For the consumer, that potentially means their car spends less time at the dealership when repairs are needed. For the manufacturer, it means massive cost savings in logistics and real estate.
Manufacturers are experimenting with printing smaller, simpler parts such as door handles or mirror casings, but as metal 3D printing becomes more sophisticated and cost-effective, we could one day see replacement mechanical parts be manufactured on-demand too. However, large parts such as bodywork will likely still need to be made by traditional means.
The likes of BMW, Daimler-Benz and Ford – among others – are all trialling 3D printing technology for their spare parts operations.
Parts for classic cars
Cars that have stood the test of time long enough to attain classic status have a slightly different spare part problem – there simply aren’t any.
Beyond what little spares may be lurking in the darker corners of parts warehouses around the world, owners of classics and vintage cars either have to remanufacture or repair their existing parts, or scavenge from other surviving examples. Until now.
3D printing means parts can be scanned, digitised and then replicated in a variety of materials, and given the tiny demand for these parts it’s often more cost effective than commissioning a supplier to do a low-volume run of replica parts.

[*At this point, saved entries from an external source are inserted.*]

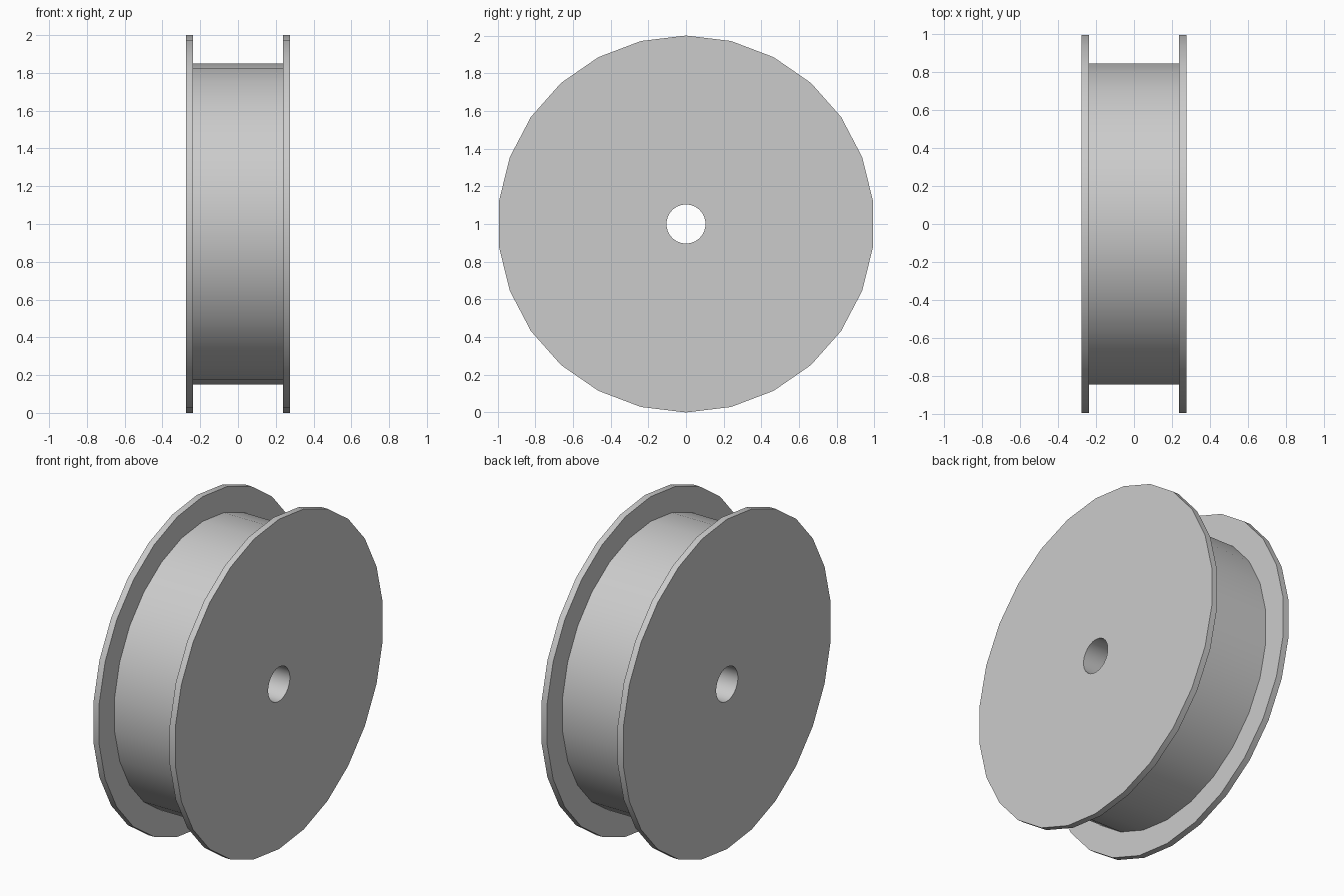
import bpy, bmesh, math
from mathutils import Vector, Matrix

cube = bpy.data.objects.get("Cube")
if cube:
    bpy.data.objects.remove(cube, do_unlink=True)

SIDES = 26
RIM, DRUM, BORE = 1.0, 0.85, 0.104      # radii
OUTER, INNER = 0.275, 0.237             # flange faces along the axle

grey = bpy.data.materials.new("light grey")
grey.use_nodes = True
colour = (0.6, 0.6, 0.6, 1)
grey.diffuse_color = colour
grey.node_tree.nodes["Principled BSDF"].inputs["Base Color"].default_value = colour


def lathe(name, profile):
    """Turn a closed (x, radius) profile around the x axle."""
    bm = bmesh.new()
    rings = []
    for i in range(SIDES):
        turn = Matrix.Rotation(math.tau * i / SIDES, 4, "X")
        rings.append([bm.verts.new(turn @ Vector((x, 0, r))) for x, r in profile])
    count = len(profile)
    for i in range(SIDES):
        a, b = rings[i], rings[(i + 1) % SIDES]
        for j in range(count):
            k = (j + 1) % count
            bm.faces.new((a[j], a[k], b[k], b[j]))
    bmesh.ops.recalc_face_normals(bm, faces=bm.faces)
    mesh = bpy.data.meshes.new(name)
    bm.to_mesh(mesh)
    bm.free()
    mesh.materials.append(grey)
    obj = bpy.data.objects.new(name, mesh)
    bpy.context.collection.objects.link(obj)
    obj.location.z = RIM
    bpy.ops.object.select_all(action="DESELECT")
    obj.select_set(True)
    bpy.context.view_layer.objects.active = obj
    bpy.ops.object.shade_smooth_by_angle(angle=math.radians(30))
    return obj


# Flanged wheel: half profile from bore to rim to drum, mirrored along the axle
half = [(OUTER, BORE), (OUTER, RIM), (INNER, RIM), (INNER, DRUM)]
lathe("flanged_wheel", half + [(-x, r) for x, r in reversed(half)])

Porsche Classic recently adopted that method to print nine different parts from a variety of materials, with 20 more parts being evaluated for its on-demand production system. If you’re chasing a brand new clutch release lever for a Porsche 959, you may wind up with a 3D printed item.
Given the high cost of 3D printing compared to traditional methods of mass production, the technology in its present state makes the most sense for cars that are built in low volumes, sell for significant sums and have unique requirements.
And they don’t get much more expensive, complex and unique than a Bugatti.
Bugatti, makers of the mind-bendingly rapid Chiron hypercar, designed a brake caliper so intricate and lightweight that it could only be manufactured by 3D printing. Its shape, with many small voids, passages and pockets that would be difficult to machine out of solid metal or cast from molten metal, was instead constructed out of sintered titanium powder by a 3D printer. The result is a monstrous brake caliper that measures 41cm long, 21cm wide and 13.6cm high, yet only weighs 2.9kg.
Each caliper takes 45 hours to print and then requires 11 hours of additional machining to make it a functional part, but the revolutionary aspect of Bugatti’s high-tech brakes is that it’s a part that’s very central to a car’s performance and safety – rather than just a plastic housing for a door mirror.
Koenigsegg One:1 3D-printed turbocharger housing
Bugatti’s 3D-printed brake caliper is almost a work of art, but it’s far from being the first road-going application of a mechanical 3D print. Swedish supercar specialist Koenigsegg employed a printed turbocharger turbine housing in its ballistic One:1 hypercar, exploiting the technology’s ability to create shapes that would be otherwise difficult, impossible, or uneconomical via machining or casting.
Why not just go with an off-the-shelf cast metal item? Because Koenigsegg’s patented variable-geometry turbine required a custom part, but low production volumes meant only 14 housings were required. Just like Bugatti’s brakes, it was the perfect application for metal 3D printing.